The required result is a copy of each line below in which "count" appears.

┄┄┄┄┄┄┄┄┄┄┄┄┄┄┄┄┄┄┄┄

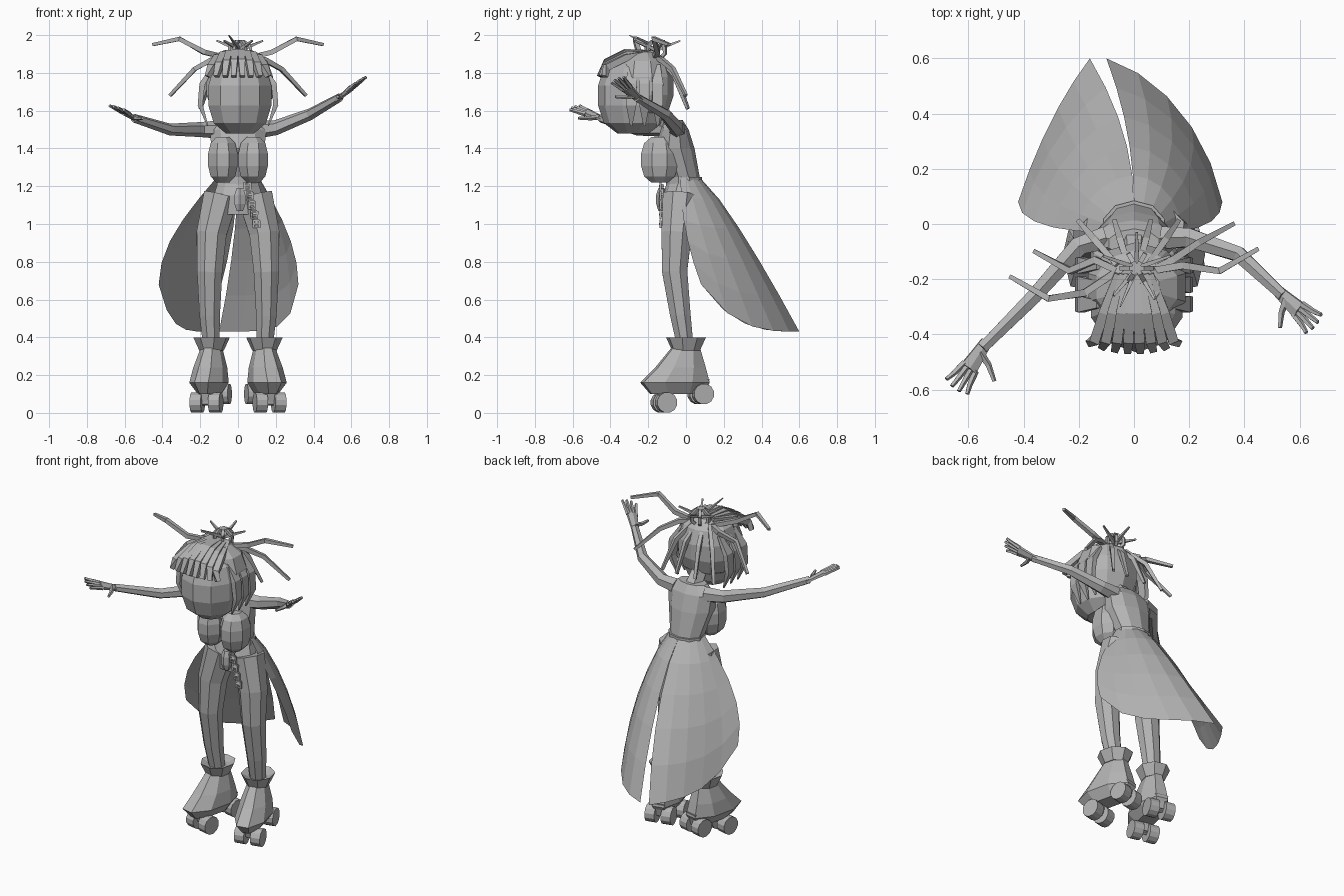
import bpy
from math import sin, cos, pi, radians
from mathutils import Vector, Matrix

old = bpy.data.objects.get("Cube")
if old:
    bpy.data.objects.remove(old)

GREY = (0.45, 0.45, 0.45, 1)
grey = bpy.data.materials.new("plain grey")
grey.use_nodes = True
grey.diffuse_color = GREY
grey.node_tree.nodes["Principled BSDF"].inputs["Base Color"].default_value = GREY

SIDES = (("right", -1), ("left", 1))
SIDEWAYS, FORWARD, UPWARD = Vector((1, 0, 0)), Vector((0, 1, 0)), Vector((0, 0, 1))


def skin(name, rows, closed=True):
    """Join equal rows of points with quads; closed rows become a capped tube."""
    count = len(rows[0])
    faces = []
    for low in range(0, (len(rows) - 1) * count, count):
        for i in range(count if closed else count - 1):
            j = (i + 1) % count
            faces.append((low + i, low + j, low + count + j, low + count + i))
    if closed:
        last = (len(rows) - 1) * count
        faces.append(tuple(reversed(range(count))))
        faces.append(tuple(range(last, last + count)))
    mesh = bpy.data.meshes.new(name)
    mesh.from_pydata([tuple(point) for row in rows for point in row], [], faces)
    mesh.materials.append(grey)
    part = bpy.data.objects.new(name, mesh)
    bpy.context.collection.objects.link(part)
    return part


def loft(name, x, rings, sides=8):
    """Stack level rings given as depth, height, half width and half length."""
    fit = 1 / cos(pi / sides)
    angles = [2 * pi * (i + 0.5) / sides for i in range(sides)]
    return skin(name, [[(x + wide * fit * cos(a), y + deep * fit * sin(a), z) for a in angles]
                       for y, z, wide, deep in rings])


def egg(name, centre, half, levels=6, sides=10):
    """Blunt faceted ellipsoid of the given half sizes."""
    x, y, z = centre
    wide, deep, tall = half
    rings = []
    for i in range(levels):
        a = pi * (i + 0.5) / levels
        bulge = sin(a) ** 0.6
        rings.append((y, z - tall * cos(a) / cos(pi / levels / 2), wide * bulge, deep * bulge))
    return loft(name, x, rings, sides)


def tube(name, path, start, end, sides=6, flat=1.0, up=UPWARD, swell=0.0):
    """Sweep a tapering polygon along a path, flattened along its up side."""
    points = [Vector(p) for p in path]
    last = len(points) - 1
    rows = []
    for i, point in enumerate(points):
        along = (points[min(i + 1, last)] - points[max(i - 1, 0)]).normalized()
        across = along.cross(up).normalized()
        rise = across.cross(along) * flat
        radius = start + (end - start) * i / last + swell * sin(pi * i / last)
        angles = [2 * pi * (k + 0.5) / sides for k in range(sides)]
        rows.append([point + radius * (across * cos(a) + rise * sin(a)) for a in angles])
    return skin(name, rows)


def ring_path(centre, first, second, sides):
    """Points of a closed loop spanned by two half axes."""
    angles = [2 * pi * (i + 0.5) / sides for i in range(sides + 1)]
    return [Vector(centre) + first * cos(a) + second * sin(a) for a in angles]


# Torso, bust and neck
loft("torso", 0, [(-.03, 1.05, .13, .08), (-.03, 1.15, .13, .09), (-.01, 1.24, .1, .08),
                  (-.06, 1.4, .14, .1), (-.06, 1.5, .15, .07), (-.07, 1.55, .09, .05)], sides=10)
for side, s in SIDES:
    egg(side + "_bust", (s * .08, -.14, 1.34), (.08, .1, .12), sides=8)
tube("neck", [(0, -.06, 1.5), (0, -.18, 1.65)], .055, .045, up=SIDEWAYS)

# Bent-forward head with a hair cap over its back and crown
egg("head", (.01, -.28, 1.68), (.17, .18, .2))
egg("hair_cap", (.01, -.23, 1.73), (.18, .16, .18))

# Fringe strips swept from the crown to the brow
STRIPS = 8
for i in range(STRIPS):
    t = 2 * i / (STRIPS - 1) - 1
    drop = .03 * t * t
    tube("fringe_strip", [(.06 * t, -.18, 1.91), (.11 * t, -.32, 1.91 - drop),
                          (.14 * t, -.42, 1.86 - drop), (.16 * t, drop - .46, 1.78)],
         .015, .018, sides=4, swell=.01)

# Cheek locks, and thin locks hanging behind
for side, s in SIDES:
    for y in (-.29, -.22, -.15):
        tube(side + "_cheek_lock", [(s * .13, y, 1.84), (s * .19, y, 1.74), (s * .2, y, 1.63), (s * .16, y, 1.52)],
             .02, .008, sides=4, flat=.5, up=SIDEWAYS, swell=.03)
for x in (-.2, -.07, .06, .16):
    tube("back_lock", [(x * .3, -.15, 1.89), (x * .7, -.06, 1.79), (x, .01, 1.61)], .014, .011, sides=4, swell=.005)

# Long flying strands, one high and one low on each side, swung round a little
for side, s in SIDES:
    swing = s * .05
    root = (s * .06, -.17, 1.88)
    tube(side + "_high_strand", [root, (s * .18, swing - .2, 1.91), (s * .31, swing - .22, 1.98),
                                 (s * .45, swing - .14, 1.95)], .017, .011, sides=4, swell=.004)
    tube(side + "_low_strand", [root, (s * .14, -.13, 1.87), (s * .23, swing - .12, 1.82),
                                (s * .36, swing - .05, 1.68)], .017, .011, sides=4, swell=.004)

# Looped bun with loose ends
hub = Vector((.01, -.16, 1.92))
for turn in (0, 60, 120):
    spin = Matrix.Rotation(radians(turn), 3, "Z")
    tube("bun_loop", ring_path(hub, spin @ SIDEWAYS * .06, UPWARD * .05, sides=8),
         .012, .012, sides=4, up=spin @ FORWARD)
for turn in range(20, 360, 70):
    outward = Matrix.Rotation(radians(turn), 3, "Z") @ SIDEWAYS
    tube("bun_end", [hub, hub + outward * .13 + UPWARD * .05], .014, .006, sides=4)
tube("bun_tip", [hub, (-.05, -.3, 2)], .014, .003, sides=4)


# Arms ending in spread hands
def arm(side, path, ahead, spread):
    tube(side + "_arm", path, .048, .023)
    wrist, ahead, spread = Vector(path[-1]), Vector(ahead), Vector(spread)
    facing = ahead.cross(spread)
    tube(side + "_palm", [wrist - ahead * .15, wrist + ahead * .2, wrist + ahead * .5],
         .024, .037, flat=.45, up=facing)
    for k in (-.6, -.2, .2, .6):
        tube(side + "_finger", [wrist + ahead * .45 + spread * k * .5, wrist + ahead * .75 + spread * k * .7,
                                wrist + ahead * (1 - abs(k) / 8) + spread * k * .9], .013, .008, sides=5)
    tube(side + "_thumb", [wrist + ahead * .1, wrist + ahead * .2 - spread * .6, wrist + ahead * .4 - spread * 1.2],
         .016, .008, sides=5)


arm("right", [(-.1, -.05, 1.5), (-.2, -.08, 1.5), (-.36, -.26, 1.5), (-.55, -.45, 1.56)],
    ahead=(-.1, -.15, .06), spread=(-.07, .05, .02))
arm("left", [(.1, -.05, 1.5), (.2, -.05, 1.51), (.38, -.11, 1.58), (.54, -.26, 1.67)],
    ahead=(.12, -.11, .1), spread=(.05, .06, .03))

# Swept skirt in two halves, open in front and slit behind, each hem drawn to a point
ROWS, COLUMNS = 5, 5
for side, s in SIDES:
    flare = .31 if s < 0 else .21
    rows = []
    for r in range(ROWS + 1):
        t = r / ROWS
        slit = (s * .03 - .13) * t * t
        edge = s * (.11 + flare * sin(t * pi / 2))
        side_y, back_y = .11 * t * t - .03, .07 + .53 * t
        side_z, back_z = 1.25 - .57 * t, 1.25 - .82 * t ** 1.2
        straight = t * (.75 if s < 0 else .35)
        row = []
        for c in range(COLUMNS + 1):
            u = c / COLUMNS
            outward = cos(u * pi / 2) * (1 - straight) + (1 - u) * straight
            behind = sin(u * pi / 2) * (1 - straight) + u * straight
            row.append((slit + (edge - slit) * outward, side_y + (back_y - side_y) * behind,
                        back_z + (side_z - back_z) * (1 - behind) ** 3))
        rows.append(row if s < 0 else row[::-1])
    skin(side + "_skirt_half", rows, closed=False)
loft("waistband", 0, [(-.01, 1.2, .11, .09), (-.01, 1.25, .11, .09)], sides=10)

# Legs and roller boots, toes turned out
for side, s in SIDES:
    tube(side + "_leg", [(s * .09, -.03, 1.15), (s * .14, -.05, .95), (s * .15, -.06, .75),
                         (s * .15, -.03, .52), (s * .14, 0, .33)], .1, .045, sides=8, up=FORWARD)
    boot = [loft(side + "_boot", 0, [(-.05, .1, .05, .14), (-.06, .16, .09, .18), (-.03, .24, .08, .13),
                                     (0, .35, .05, .07)]),
            loft(side + "_boot_cuff", 0, [(0, .33, .06, .07), (0, .4, .09, .1), (0, .38, .05, .06)])]
    for y, z in ((-.12, .055), (.08, .1)):
        hub = Vector((0, y, z))
        boot.append(tube(side + "_axle", [hub - SIDEWAYS * .08, hub + SIDEWAYS * .08], .015, .015))
        boot.append(loft(side + "_truck", 0, [(y, z, .02, .02), (y, z + .08, .04, .04)], sides=4))
        for offset in (-.08, .02):
            inner = hub + SIDEWAYS * offset
            boot.append(tube(side + "_wheel", [inner, inner + SIDEWAYS * .06], .055, .055, sides=12))
    place = Matrix.Translation((s * .14, 0, 0)) @ Matrix.Rotation(s * radians(13), 4, "Z")
    for part in boot:
        part.data.transform(place)

# Pouch and charm chain hanging from the belt
egg("belt_pouch", (.01, -.13, 1.13), (.03, .025, .06), levels=4, sides=6)
for i in range(5):
    x, z = .05 + .012 * i, 1.2 - .05 * i
    tube("charm_link", ring_path((x, -.135, z), SIDEWAYS * .022, UPWARD * .026, sides=4),
         .009, .009, sides=4, up=FORWARD)
    egg("charm_bead", (x, -.13, z), (.012, .014, .012), levels=3, sides=4)
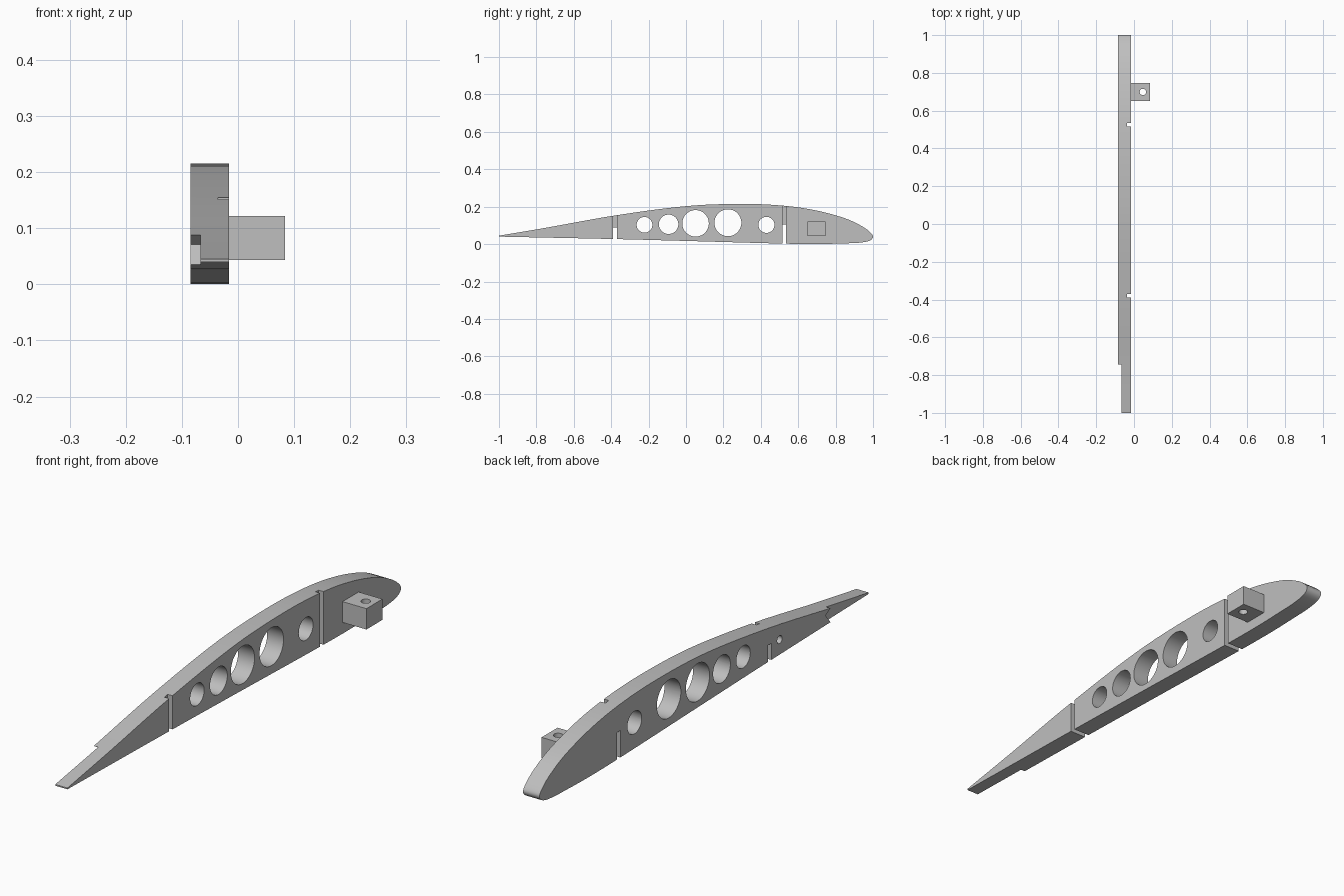
import bpy, bmesh, math
from mathutils import Vector

cube = bpy.data.objects.get("Cube")
if cube:
    bpy.data.objects.remove(cube, do_unlink=True)

grey = bpy.data.materials.new("plain grey")
grey.use_nodes = True
grey.diffuse_color = (0.52, 0.52, 0.52, 1)
grey.node_tree.nodes["Principled BSDF"].inputs["Base Color"].default_value = grey.diffuse_color

RIGHT, STEP, LEFT = -0.085, -0.067, -0.016   # rib faces and rebate depth across x


def prism(name, outline, x0, x1):
    """Extrude a (y, z) outline along x."""
    bm = bmesh.new()
    face = bm.faces.new([bm.verts.new((x0, y, z)) for y, z in outline])
    out = bmesh.ops.extrude_face_region(bm, geom=[face])
    moved = [v for v in out["geom"] if isinstance(v, bmesh.types.BMVert)]
    bmesh.ops.translate(bm, verts=moved, vec=(x1 - x0, 0, 0))
    bmesh.ops.recalc_face_normals(bm, faces=bm.faces)
    mesh = bpy.data.meshes.new(name)
    bm.to_mesh(mesh)
    bm.free()
    mesh.materials.append(grey)
    ob = bpy.data.objects.new(name, mesh)
    bpy.context.collection.objects.link(ob)
    return ob


def box(name, x0, x1, y0, y1, z0, z1):
    return prism(name, [(y0, z0), (y1, z0), (y1, z1), (y0, z1)], x0, x1)


def circle(y, z, r, n=48):
    return [(y + r * math.cos(i * math.tau / n), z + r * math.sin(i * math.tau / n))
            for i in range(n)]


def combine(target, tool, operation="DIFFERENCE"):
    mod = target.modifiers.new("combine", "BOOLEAN")
    mod.operation, mod.object, mod.solver = operation, tool, "EXACT"
    bpy.context.view_layer.objects.active = target
    bpy.ops.object.modifier_apply(modifier=mod.name)
    bpy.data.objects.remove(tool, do_unlink=True)


def smooth_path(points, steps=6):
    """Catmull-Rom curve through the points."""
    p = [Vector(q) for q in points]
    p = [2 * p[0] - p[1]] + p + [2 * p[-1] - p[-2]]
    path = []
    for a, b, c, d in zip(p, p[1:], p[2:], p[3:]):
        for i in range(steps):
            t = i / steps
            path.append((2 * b + (c - a) * t + (2 * a - 5 * b + 4 * c - d) * t * t
                         + (3 * b - a - 3 * c + d) * t ** 3) / 2)
    return path + [p[-2]]


# Wing rib: airfoil section from tail over the top, round the nose and back
airfoil = smooth_path([
    (-1, 0.045), (-0.745, 0.088), (-0.38, 0.153), (0, 0.203), (0.3, 0.215),
    (0.525, 0.205), (0.7, 0.179), (0.85, 0.138), (0.94, 0.096), (0.985, 0.063),
    (1, 0.04), (0.985, 0.02), (0.94, 0.009), (0.85, 0.004), (0.6, 0.001),
    (0, 0.017), (-0.38, 0.027), (-1, 0.04)])
rib = prism("wing_rib", airfoil, RIGHT, LEFT)

# Lightening holes
for y, z, r in [(-0.222, 0.103, 0.042), (-0.093, 0.106, 0.052), (0.051, 0.111, 0.071),
                (0.224, 0.114, 0.072), (0.43, 0.103, 0.043)]:
    combine(rib, prism("hole", circle(y, z, r), -0.2, 0.1))

# Small blind hole on the right face
combine(rib, prism("blind_hole", circle(-0.44, 0.085, 0.015, 24), -0.2, -0.045))

# Spar slots: open at the bottom, with a shallow groove up to the top
for y, top in [(-0.38, 0.09), (0.525, 0.105)]:
    combine(rib, box("slot", -0.2, 0.1, y - 0.01, y + 0.01, -0.1, top))
    combine(rib, box("groove", -0.036, 0.1, y - 0.01, y + 0.01, -0.1, 0.4))

# Nose rebate: an inset core is left standing on the right face
inset = []
for before, here, after in zip(airfoil, airfoil[1:], airfoil[2:]):
    if here.y > -1 and here.x > 0.7:
        along = (after - before).normalized()
        inset.append(here + 0.024 * Vector((along.y, -along.x)))
rebate = box("nose_rebate", -0.2, STEP, 0.85, 1.2, -0.2, 0.4)
combine(rebate, prism("nose_core", inset, -0.3, 0))
combine(rib, rebate)

# Tail rebate with a shallow V-shaped end
combine(rib, prism("tail_rebate", [
    (-1.2, -0.1), (-0.745, -0.1), (-0.745, 0.035), (-0.715, 0.071),
    (-0.745, 0.089), (-0.745, 0.3), (-1.2, 0.3)], -0.2, STEP))

# Mounting block with a vertical pin hole
block = box("mounting_block", -0.04, 0.084, 0.65, 0.746, 0.043, 0.122)
bpy.ops.mesh.primitive_cylinder_add(vertices=32, radius=0.017, depth=0.4,
                                    location=(0.047, 0.699, 0.08))
combine(block, bpy.context.object)
combine(rib, block, "UNION")

# Smooth curved walls, keep edges sharp
bpy.ops.object.select_all(action="DESELECT")
rib.select_set(True)
bpy.context.view_layer.objects.active = rib
bpy.ops.object.shade_smooth_by_angle(angle=math.radians(30))
rib.data.materials.clear()
rib.data.materials.append(grey)
for poly in rib.data.polygons:
    poly.material_index = 0
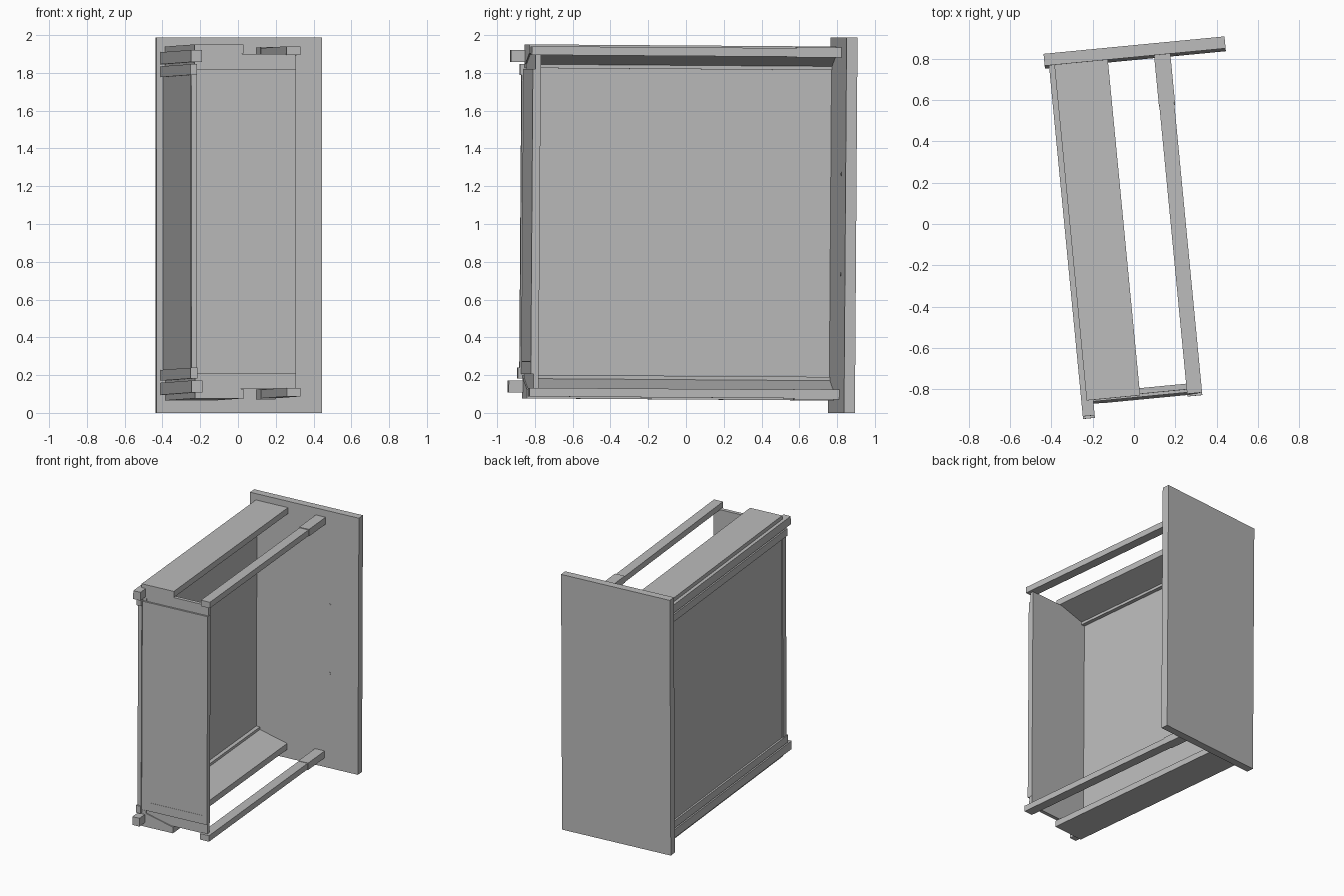
import bpy, bmesh, math
from mathutils import Matrix, Euler

old = bpy.data.objects.get("Cube")
if old:
    bpy.data.objects.remove(old)

grey = bpy.data.materials.new("plain_grey")
grey.use_nodes = True
COLOUR = (0.5, 0.5, 0.5, 1)
grey.diffuse_color = COLOUR
grey.node_tree.nodes["Principled BSDF"].inputs["Base Color"].default_value = COLOUR

# The whole drawer lies on its side, turned and leaning very slightly
POSE = Matrix.Translation((0, 0, 1)) @ Euler((math.radians(-0.4), 0, math.radians(5.5))).to_matrix().to_4x4()
LIFT = 0.008


def prism(name, profile, y0, y1):
    """Extrude an x-z profile from y0 to y1."""
    bm = bmesh.new()
    face = bm.faces.new([bm.verts.new((x, y0, z)) for x, z in profile])
    new = bmesh.ops.extrude_face_region(bm, geom=[face])["geom"]
    verts = [v for v in new if isinstance(v, bmesh.types.BMVert)]
    bmesh.ops.translate(bm, verts=verts, vec=(0, y1 - y0, 0))
    bmesh.ops.recalc_face_normals(bm, faces=bm.faces)
    mesh = bpy.data.meshes.new(name)
    bm.to_mesh(mesh)
    bm.free()
    mesh.materials.append(grey)
    obj = bpy.data.objects.new(name, mesh)
    obj.matrix_world = POSE
    bpy.context.collection.objects.link(obj)
    return obj


def box(name, x, y, z):
    return prism(name, [(x[0], z[0]), (x[1], z[0]), (x[1], z[1]), (x[0], z[1])], *y)


def pair(name, profile, y0, y1):
    """Make an upper part and its mirrored lower twin."""
    for side, s in (("upper", 1), ("lower", -1)):
        prism(f"{side}_{name}", [(x, s * z + LIFT) for x, z in profile], y0, y1)


def rect(x0, x1, z0, z1):
    return [(x0, z0), (x1, z0), (x1, z1), (x0, z1)]


# Drawer front with two small screw holes
box("front_panel", (-0.357, 0.523), (0.797, 0.855), (-0.994, 0.994))
for i, z in enumerate((0.27, -0.26)):
    ring = [(0.29 + 0.01 * math.cos(a * math.pi / 4), z + 0.01 * math.sin(a * math.pi / 4)) for a in range(8)]
    prism(f"screw_hole_{i + 1}", ring, 0.794, 0.797)

# Tapered side walls, gallery rails and runners
pair("side_wall", [(-0.31, 0.937), (-0.05, 0.937), (-0.05, 0.89), (-0.27, 0.832), (-0.27, 0.812), (-0.31, 0.812)],
     -0.835, 0.797)
pair("gallery_rail", rect(0.177, 0.25, 0.881, 0.927), -0.85, 0.56)
pair("rail_socket", rect(0.175, 0.254, 0.878, 0.932), 0.56, 0.797)
pair("runner", rect(-0.336, -0.278, 0.843, 0.907), -0.91, 0.797)

# Bottom board with a raised rim
box("bottom_board", (-0.322, -0.3), (-0.84, 0.797), (-0.815 + LIFT, 0.815 + LIFT))
pair("bottom_rim", rect(-0.336, -0.3, 0.775, 0.832), -0.86, 0.797)
box("rear_rim", (-0.33, -0.3), (-0.85, -0.81), (-0.8 + LIFT, 0.8 + LIFT))

# Back wall: thick board over a taller backing plate
box("back_board", (-0.33, 0.228), (-0.842, -0.8), (-0.807 + LIFT, 0.807 + LIFT))
box("back_plate", (-0.3, 0.226), (-0.828, -0.8), (-0.885 + LIFT, 0.885 + LIFT))
box("back_groove", (-0.23, 0.2), (-0.844, -0.84), (-0.736, -0.732))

┄┄┄┄┄┄┄┄┄┄┄┄┄┄┄┄┄┄┄┄

▶ [Exercise result]
    count = len(rows[0])
    for low in range(0, (len(rows) - 1) * count, count):
        for i in range(count if closed else count - 1):
            j = (i + 1) % count
            faces.append((low + i, low + j, low + count + j, low + count + i))
        last = (len(rows) - 1) * count
        faces.append(tuple(reversed(range(count))))
        faces.append(tuple(range(last, last + count)))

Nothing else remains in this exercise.